IN A SPOTLIT space at the front of the stage, holding a slightly incongruous modern microphone, stands a geeky, bespectacled young woman with an old-fashioned BBC accent, wearing a sensible 1940s-style skirt and cardigan.
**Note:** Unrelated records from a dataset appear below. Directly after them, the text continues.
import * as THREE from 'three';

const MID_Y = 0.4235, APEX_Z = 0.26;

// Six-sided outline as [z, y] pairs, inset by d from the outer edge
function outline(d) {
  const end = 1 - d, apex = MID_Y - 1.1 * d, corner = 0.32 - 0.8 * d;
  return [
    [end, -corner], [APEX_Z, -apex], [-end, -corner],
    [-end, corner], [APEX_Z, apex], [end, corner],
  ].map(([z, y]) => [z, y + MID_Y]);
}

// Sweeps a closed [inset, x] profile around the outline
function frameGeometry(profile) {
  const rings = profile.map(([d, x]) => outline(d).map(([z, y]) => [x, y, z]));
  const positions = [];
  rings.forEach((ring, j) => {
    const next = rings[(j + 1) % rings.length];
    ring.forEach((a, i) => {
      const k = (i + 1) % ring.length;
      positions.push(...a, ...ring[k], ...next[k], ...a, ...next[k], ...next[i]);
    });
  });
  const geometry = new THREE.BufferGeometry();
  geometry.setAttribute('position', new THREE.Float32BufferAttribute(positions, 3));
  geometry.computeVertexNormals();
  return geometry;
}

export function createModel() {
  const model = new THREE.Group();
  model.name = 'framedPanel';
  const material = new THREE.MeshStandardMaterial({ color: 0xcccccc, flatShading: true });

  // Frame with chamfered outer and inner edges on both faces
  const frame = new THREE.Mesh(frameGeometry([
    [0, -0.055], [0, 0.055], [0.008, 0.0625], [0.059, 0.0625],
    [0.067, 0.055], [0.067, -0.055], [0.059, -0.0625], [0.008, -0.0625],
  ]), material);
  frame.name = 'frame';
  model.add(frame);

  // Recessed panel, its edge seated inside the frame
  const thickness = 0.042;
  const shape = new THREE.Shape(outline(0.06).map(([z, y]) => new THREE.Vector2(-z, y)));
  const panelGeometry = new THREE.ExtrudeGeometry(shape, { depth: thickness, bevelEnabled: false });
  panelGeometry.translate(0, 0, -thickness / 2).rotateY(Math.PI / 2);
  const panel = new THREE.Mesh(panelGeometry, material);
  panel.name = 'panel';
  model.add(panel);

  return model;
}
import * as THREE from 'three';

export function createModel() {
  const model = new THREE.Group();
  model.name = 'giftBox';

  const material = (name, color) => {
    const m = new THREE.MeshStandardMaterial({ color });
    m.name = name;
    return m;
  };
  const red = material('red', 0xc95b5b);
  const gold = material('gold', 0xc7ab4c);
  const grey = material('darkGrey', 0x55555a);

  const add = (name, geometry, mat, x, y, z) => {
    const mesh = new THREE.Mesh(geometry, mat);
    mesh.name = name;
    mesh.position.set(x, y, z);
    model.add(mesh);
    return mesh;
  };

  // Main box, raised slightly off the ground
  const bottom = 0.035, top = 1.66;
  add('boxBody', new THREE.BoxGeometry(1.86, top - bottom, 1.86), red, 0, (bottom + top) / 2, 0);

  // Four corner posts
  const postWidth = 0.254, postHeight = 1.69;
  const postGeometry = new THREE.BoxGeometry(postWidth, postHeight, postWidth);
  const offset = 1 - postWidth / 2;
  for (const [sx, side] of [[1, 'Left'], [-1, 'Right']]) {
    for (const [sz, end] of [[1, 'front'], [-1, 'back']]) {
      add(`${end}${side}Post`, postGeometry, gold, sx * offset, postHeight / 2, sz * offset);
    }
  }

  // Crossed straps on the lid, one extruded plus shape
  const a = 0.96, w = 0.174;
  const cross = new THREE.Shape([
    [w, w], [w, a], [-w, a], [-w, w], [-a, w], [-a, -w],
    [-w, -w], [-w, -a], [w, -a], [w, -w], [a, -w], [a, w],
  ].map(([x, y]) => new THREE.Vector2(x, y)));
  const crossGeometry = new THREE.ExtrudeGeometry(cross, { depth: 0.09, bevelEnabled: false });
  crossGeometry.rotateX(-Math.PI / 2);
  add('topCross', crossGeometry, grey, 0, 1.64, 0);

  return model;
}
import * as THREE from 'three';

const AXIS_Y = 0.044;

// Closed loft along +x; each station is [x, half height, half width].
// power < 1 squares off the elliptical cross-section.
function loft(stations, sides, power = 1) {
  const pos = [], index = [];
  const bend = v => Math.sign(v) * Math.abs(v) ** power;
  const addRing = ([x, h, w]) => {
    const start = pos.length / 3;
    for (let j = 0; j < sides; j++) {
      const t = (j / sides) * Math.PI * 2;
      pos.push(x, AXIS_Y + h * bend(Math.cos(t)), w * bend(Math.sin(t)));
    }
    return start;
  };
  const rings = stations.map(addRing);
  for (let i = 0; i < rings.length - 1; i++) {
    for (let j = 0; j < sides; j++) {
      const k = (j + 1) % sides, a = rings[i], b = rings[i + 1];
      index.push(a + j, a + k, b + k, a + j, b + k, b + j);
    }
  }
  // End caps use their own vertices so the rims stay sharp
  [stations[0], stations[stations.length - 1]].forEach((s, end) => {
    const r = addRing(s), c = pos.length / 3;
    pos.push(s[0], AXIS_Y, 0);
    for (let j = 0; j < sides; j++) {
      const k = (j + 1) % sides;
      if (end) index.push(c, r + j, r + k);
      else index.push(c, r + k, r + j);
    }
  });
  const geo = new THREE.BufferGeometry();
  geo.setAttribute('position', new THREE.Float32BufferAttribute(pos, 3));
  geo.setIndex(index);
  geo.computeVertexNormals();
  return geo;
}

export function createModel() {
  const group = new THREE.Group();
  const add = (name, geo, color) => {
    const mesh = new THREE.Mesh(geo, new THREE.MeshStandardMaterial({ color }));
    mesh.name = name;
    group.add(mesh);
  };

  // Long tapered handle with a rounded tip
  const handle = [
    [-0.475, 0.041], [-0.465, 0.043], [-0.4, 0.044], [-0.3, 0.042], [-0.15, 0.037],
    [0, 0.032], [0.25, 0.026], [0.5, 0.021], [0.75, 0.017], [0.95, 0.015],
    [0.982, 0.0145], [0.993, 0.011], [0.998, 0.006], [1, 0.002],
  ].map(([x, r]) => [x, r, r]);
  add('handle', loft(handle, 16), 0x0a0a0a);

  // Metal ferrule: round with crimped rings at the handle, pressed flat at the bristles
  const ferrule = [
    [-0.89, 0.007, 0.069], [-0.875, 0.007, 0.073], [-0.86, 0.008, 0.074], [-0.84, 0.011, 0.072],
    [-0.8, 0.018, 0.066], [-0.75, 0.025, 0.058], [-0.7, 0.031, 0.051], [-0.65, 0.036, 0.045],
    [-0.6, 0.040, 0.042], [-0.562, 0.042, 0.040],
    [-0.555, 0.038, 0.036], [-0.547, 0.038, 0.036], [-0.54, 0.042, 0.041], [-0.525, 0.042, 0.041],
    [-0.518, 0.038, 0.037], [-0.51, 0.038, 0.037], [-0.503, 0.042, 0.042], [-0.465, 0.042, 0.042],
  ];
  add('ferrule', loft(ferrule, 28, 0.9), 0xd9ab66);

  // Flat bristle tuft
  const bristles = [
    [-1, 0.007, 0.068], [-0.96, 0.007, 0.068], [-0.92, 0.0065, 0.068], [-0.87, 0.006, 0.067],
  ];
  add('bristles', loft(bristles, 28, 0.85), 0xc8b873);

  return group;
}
She is talking to the audience with a rare eloquence and passion about what she calls “music and electronics, intriguingly inter-related”; and she is Daphne Oram, one of the most interesting and neglected British composers of the 20th century – or rather, the version of Daphne Oram conjured up for the 2017 Tron Mayfesto festival by the actor and writer Isobel McArthur, and the young Glasgow company Blood Of The Young, in a co-production with the Tron.
Both at the Tron, Glasgow **** (each)
Music is the theme, at this year’s Mayfesto, and the relationship between music, words and theatre; and it’s a subject explored with impressive passion and commitment in this opening show, which offers us a 100-minute glimpse of the life of Daphne, who was born in 1925, became a co-founder of the BBC Radiophonic Workshop, and began to work with electronic sound even before she joined the BBC as a 17-year-old trainee, in 1942.
As soon as Daphne squeezes back through the fourth wall, leaving the space where she can speak to a 21st century audience, she therefore becomes absorbed, with an ensemble of four male performers, into a surprisingly wordy world of mid-20th-century family life and BBC committee culture, both strikingly patriarchal. And if the decision to try to reproduce that tone of voice occasionally gives the script – co-written by McArthur and director Paul Brotherston – the air of a Monty Python spoof on British establishment life, there’s a seriousness, poignancy and creative passion about McArthur’s central performance that acts as a constant reminder of the issues at stake, as Daphne eventually leaves the BBC in 1958, utterly frustrated by its failure to take her seriously as a composer.
What emerges is a strange and powerful show about the evolving history of sound and music, driven along by a fine original score by Glasgow-based composer-musician and Daphne Oram enthusiast Anneke Kampman, performed live on stage. And just as the score mysteriously combines Oram’s own music with Kampman’s 21st century inspiration, so the whole show leaves us with a sense of a remarkable life, poised somewhere between the mid-20th century and a timeless place where there is only music and sound, and those rare people dedicated to exploring all its possibilities, at any cost.
Ramesh Meyyappan’s Off Kilter – also a Tron co-production, and directed by the theatre’s artistic director Andy Arnold – is in many ways a much simpler show, a wordless 55-minute solo piece in which a solitary man living in a lonely flat receives a letter he would rather avoid, terminating his employment.
Yet the sheer artistry Meyyappan brings to his performance – and the power of Joel Nah’s supporting score and soundscape, which echoes the central character’s inner turmoil in fierce alternations of noise, stillness and vibration – makes Off Kilter a profoundly absorbing and moving show. One of Daphne Oram’s inventions was a reverse-oscilloscope machine, through which people could create a sound by drawing a shape with a pen; and in Off Kilter, Joel Nah’s score sounds like the shape of the central character’s pain and vulnerability, drawn on a simple table-top with one of Meyyappan’s infinitely expressive hands, and magically transformed into sound.
Daphne Oram’s Wonderful World Of Sound is at the Tron Theatre tonight, and on tour to Aberdeen, Inverness, Edinburgh, Peebles, Galashiels and Dundee, until 2 June. Off Kilter, final performance tonight